As Twitter's workforce crumbles, users are tweeting their eulogies for the platform

Friday, November 18, 2022

As Twitter employees and some users have been leaving the platform, they've been tweeting their eulogies — and their love letters to the communities they built there.


Misinformation threatens Twitter's function as a public safety tool

Friday, November 18, 2022

Can people in dangerous situations still rely on Twitter for crucial updates and safety information?


White House climate advisor addresses the unresolved questions left after COP27

Thursday, November 17, 2022

NPR's Mary Louise Kelly talks with White House climate advisor Ali Zaidi about the U.S. role in addressing global climate change as the U.N. climate conference draws to a close.


D.H. Peligro, drummer for punk band the Dead Kennedys, died Friday at age 63

Thursday, November 03, 2022

D.H. Peligro, the longtime drummer for the iconic punk band the Dead Kennedys, died Friday at age 63.


Federal judge blocks Penguin Random House from buying Simon & Schuster

Tuesday, November 01, 2022

In a victory for the Biden Administration, a federal judge blocked Penguin Random House from buying Simon & Schuster, which would have merged two of the world's biggest publishers.


This computer software might have told your landlord they could raise your rent

Monday, October 17, 2022

NPR's Sacha Pfeiffer talks with ProPublica reporter Heather Vogell about her reporting on a software that helps landlords set the highest possible prices for rent.


What it's like serving a life sentence in prison with no chance of release

Saturday, October 01, 2022

When Calvin Duncan was 19 years old, he was arrested for a murder he didn't commit. Now, he's helping to tell the stories of other men who have found themselves behind bars for life.


Flooding, wind damage and power outages are among Tampa Mayor's hurricane concerns

Monday, September 26, 2022

NPR's Juana Summers talks with Tampa Mayor Jane Castor about how her city is preparing for Hurricane Ian.


5 things the U.N. boss is very worried about and signal 'a time of great peril'

Friday, September 16, 2022

From fighting near the Zaporizhzhia nuclear power plant, to fertilizer shortages and Europe's energy crisis, these are five things on Secretary-General Antonio Guterres' mind right now.


Checking in with Hurricane Ida survivors, 1 year later

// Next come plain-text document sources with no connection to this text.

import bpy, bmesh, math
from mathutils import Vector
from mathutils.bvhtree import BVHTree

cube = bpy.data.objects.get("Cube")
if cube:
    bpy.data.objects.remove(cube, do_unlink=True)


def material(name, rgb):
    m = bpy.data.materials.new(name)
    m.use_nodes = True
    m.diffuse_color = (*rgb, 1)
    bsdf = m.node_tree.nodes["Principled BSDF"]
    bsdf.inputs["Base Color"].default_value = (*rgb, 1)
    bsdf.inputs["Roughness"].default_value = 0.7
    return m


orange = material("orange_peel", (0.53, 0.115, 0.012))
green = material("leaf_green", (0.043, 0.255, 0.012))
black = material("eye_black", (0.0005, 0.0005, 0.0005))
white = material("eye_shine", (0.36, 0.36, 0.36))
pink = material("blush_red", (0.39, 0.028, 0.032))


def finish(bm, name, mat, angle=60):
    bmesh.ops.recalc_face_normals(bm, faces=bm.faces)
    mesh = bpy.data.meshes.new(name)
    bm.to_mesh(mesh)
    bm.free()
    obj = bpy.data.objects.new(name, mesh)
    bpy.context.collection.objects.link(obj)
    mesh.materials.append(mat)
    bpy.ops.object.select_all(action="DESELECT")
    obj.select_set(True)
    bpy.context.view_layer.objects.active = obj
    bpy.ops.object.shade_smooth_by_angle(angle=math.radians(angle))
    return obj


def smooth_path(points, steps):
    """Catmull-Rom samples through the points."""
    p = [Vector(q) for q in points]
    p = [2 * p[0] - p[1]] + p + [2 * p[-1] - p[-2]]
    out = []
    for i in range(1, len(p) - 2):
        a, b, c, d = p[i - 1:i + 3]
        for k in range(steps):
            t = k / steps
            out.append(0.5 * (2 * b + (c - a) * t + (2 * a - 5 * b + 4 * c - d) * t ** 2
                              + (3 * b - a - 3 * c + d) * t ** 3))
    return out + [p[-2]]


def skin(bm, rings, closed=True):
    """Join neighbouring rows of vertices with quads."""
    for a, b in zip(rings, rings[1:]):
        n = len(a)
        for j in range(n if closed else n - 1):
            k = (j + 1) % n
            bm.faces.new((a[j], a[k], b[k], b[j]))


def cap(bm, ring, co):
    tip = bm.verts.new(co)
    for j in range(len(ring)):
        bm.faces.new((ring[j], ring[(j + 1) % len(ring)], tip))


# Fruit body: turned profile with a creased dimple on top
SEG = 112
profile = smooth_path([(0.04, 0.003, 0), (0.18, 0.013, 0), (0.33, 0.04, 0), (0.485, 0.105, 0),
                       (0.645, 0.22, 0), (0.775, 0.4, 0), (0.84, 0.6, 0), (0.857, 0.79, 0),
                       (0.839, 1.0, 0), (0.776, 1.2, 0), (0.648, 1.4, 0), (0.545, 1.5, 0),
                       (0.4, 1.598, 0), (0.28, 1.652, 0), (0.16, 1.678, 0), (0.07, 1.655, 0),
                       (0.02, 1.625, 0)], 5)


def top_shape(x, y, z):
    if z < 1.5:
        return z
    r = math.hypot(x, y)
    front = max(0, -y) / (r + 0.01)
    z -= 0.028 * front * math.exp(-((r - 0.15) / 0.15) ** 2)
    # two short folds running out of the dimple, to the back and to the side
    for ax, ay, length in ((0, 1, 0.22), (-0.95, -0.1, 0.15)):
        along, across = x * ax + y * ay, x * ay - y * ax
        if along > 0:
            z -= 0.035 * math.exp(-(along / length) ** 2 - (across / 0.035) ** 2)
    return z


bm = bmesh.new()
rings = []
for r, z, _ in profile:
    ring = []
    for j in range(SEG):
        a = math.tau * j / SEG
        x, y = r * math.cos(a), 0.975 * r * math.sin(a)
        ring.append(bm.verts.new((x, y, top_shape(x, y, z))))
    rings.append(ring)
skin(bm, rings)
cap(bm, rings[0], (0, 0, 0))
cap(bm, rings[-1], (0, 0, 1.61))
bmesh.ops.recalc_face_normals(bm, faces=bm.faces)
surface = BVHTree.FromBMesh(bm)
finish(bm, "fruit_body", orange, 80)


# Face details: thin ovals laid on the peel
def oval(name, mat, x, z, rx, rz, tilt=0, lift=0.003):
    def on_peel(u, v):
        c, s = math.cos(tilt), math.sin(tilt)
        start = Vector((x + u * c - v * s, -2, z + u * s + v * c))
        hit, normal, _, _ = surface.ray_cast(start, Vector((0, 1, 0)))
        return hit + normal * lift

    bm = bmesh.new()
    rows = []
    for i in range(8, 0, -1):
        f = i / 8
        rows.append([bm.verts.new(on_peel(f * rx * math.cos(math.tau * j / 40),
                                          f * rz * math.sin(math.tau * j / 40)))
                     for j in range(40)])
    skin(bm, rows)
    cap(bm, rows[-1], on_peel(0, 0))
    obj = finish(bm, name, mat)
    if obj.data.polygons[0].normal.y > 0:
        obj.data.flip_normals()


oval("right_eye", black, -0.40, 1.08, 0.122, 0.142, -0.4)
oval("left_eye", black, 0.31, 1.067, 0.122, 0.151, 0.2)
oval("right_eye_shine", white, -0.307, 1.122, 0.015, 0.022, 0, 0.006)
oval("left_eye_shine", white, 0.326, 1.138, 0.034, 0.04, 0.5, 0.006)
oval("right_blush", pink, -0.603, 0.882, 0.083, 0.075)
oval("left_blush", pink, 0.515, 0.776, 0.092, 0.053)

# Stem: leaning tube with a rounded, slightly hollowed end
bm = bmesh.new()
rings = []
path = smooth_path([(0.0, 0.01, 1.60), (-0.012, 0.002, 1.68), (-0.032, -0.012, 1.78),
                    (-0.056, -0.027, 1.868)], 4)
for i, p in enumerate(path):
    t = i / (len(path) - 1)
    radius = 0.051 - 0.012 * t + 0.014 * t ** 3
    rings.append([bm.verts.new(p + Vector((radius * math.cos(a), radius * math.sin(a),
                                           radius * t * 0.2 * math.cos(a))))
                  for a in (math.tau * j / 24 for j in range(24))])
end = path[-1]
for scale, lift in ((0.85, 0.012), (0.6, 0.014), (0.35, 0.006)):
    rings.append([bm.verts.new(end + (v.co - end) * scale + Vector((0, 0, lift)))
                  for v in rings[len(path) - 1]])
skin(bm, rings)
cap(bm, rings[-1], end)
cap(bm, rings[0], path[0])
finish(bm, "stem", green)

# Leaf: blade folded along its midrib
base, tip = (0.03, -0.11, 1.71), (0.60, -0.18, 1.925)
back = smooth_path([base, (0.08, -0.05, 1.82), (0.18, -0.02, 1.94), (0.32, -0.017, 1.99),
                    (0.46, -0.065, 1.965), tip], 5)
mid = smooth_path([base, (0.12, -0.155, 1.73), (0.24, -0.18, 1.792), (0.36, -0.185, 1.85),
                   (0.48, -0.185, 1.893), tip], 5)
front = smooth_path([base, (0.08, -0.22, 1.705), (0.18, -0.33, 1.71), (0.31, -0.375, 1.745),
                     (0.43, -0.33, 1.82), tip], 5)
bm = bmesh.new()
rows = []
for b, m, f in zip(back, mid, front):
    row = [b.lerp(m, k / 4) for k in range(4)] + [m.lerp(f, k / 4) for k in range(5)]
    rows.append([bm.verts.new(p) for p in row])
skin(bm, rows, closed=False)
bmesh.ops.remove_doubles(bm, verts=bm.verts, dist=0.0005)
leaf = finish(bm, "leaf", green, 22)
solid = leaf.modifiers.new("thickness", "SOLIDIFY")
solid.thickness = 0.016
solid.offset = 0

Thursday, September 15, 2022

It's been a year since NPR's Sarah McCammon spoke with Tammy and Benny Alexie after Hurricane Ida hit. She checks back in with them to see how they're doing now.